(Dataset entries)
-*-

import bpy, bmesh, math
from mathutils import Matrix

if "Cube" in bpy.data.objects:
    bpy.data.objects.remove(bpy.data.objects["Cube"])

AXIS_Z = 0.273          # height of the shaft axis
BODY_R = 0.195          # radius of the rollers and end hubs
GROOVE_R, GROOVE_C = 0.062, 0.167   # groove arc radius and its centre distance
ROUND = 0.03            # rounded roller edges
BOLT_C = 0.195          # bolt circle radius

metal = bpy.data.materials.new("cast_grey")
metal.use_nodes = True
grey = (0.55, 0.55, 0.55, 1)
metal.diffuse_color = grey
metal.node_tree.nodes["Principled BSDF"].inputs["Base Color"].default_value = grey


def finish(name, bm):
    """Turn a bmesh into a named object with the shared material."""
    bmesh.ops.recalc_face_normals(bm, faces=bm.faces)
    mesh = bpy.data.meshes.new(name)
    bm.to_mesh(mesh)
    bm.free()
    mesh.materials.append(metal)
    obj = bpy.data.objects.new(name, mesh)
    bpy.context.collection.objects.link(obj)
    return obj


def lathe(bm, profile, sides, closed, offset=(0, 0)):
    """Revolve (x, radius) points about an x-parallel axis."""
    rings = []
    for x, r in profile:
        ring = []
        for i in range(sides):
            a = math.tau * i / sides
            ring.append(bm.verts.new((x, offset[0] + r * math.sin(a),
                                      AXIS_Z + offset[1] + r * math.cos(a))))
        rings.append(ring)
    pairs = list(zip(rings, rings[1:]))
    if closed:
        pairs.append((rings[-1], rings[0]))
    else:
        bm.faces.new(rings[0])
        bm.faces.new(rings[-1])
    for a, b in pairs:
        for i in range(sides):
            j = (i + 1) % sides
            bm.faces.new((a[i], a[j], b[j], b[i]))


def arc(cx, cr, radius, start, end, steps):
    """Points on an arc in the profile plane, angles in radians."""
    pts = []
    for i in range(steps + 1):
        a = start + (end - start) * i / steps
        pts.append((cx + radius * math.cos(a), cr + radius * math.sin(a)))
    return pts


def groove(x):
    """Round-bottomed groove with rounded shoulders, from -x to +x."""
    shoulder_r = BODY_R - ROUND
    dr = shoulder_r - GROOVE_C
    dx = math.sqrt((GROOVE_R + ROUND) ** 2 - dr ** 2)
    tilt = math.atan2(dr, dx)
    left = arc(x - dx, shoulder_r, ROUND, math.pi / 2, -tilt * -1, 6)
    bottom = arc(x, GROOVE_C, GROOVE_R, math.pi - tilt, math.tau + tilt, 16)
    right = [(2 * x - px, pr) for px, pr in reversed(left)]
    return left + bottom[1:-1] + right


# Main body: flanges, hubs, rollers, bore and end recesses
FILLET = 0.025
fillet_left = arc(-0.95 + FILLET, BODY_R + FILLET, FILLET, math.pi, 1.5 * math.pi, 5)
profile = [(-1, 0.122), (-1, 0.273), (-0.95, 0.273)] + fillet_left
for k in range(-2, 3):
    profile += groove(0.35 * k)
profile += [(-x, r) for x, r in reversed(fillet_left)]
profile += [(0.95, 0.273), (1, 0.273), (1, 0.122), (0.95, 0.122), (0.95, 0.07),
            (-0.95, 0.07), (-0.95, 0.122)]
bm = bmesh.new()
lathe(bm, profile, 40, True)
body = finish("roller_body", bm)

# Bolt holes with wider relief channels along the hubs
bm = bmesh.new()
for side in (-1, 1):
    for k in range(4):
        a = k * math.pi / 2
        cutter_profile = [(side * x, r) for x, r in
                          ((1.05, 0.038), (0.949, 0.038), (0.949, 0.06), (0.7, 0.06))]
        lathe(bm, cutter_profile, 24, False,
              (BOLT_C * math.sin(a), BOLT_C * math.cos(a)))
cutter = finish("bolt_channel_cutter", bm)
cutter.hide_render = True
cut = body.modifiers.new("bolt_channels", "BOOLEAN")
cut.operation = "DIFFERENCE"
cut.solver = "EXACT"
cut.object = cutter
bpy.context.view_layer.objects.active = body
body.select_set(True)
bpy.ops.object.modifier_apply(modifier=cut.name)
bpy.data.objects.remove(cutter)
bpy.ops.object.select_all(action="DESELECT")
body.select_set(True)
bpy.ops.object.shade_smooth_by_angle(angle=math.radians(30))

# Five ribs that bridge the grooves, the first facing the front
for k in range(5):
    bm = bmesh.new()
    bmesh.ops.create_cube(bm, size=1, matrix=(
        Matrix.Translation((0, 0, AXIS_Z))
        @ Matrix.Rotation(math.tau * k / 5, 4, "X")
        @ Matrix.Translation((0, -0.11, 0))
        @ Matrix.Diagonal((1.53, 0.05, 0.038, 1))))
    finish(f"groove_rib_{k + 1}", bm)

-*-

- Activity:
From the records above, copy each line that contains the word "hubs".

- Solution to the problem:
BODY_R = 0.195          # radius of the rollers and end hubs
# Main body: flanges, hubs, rollers, bore and end recesses
# Bolt holes with wider relief channels along the hubs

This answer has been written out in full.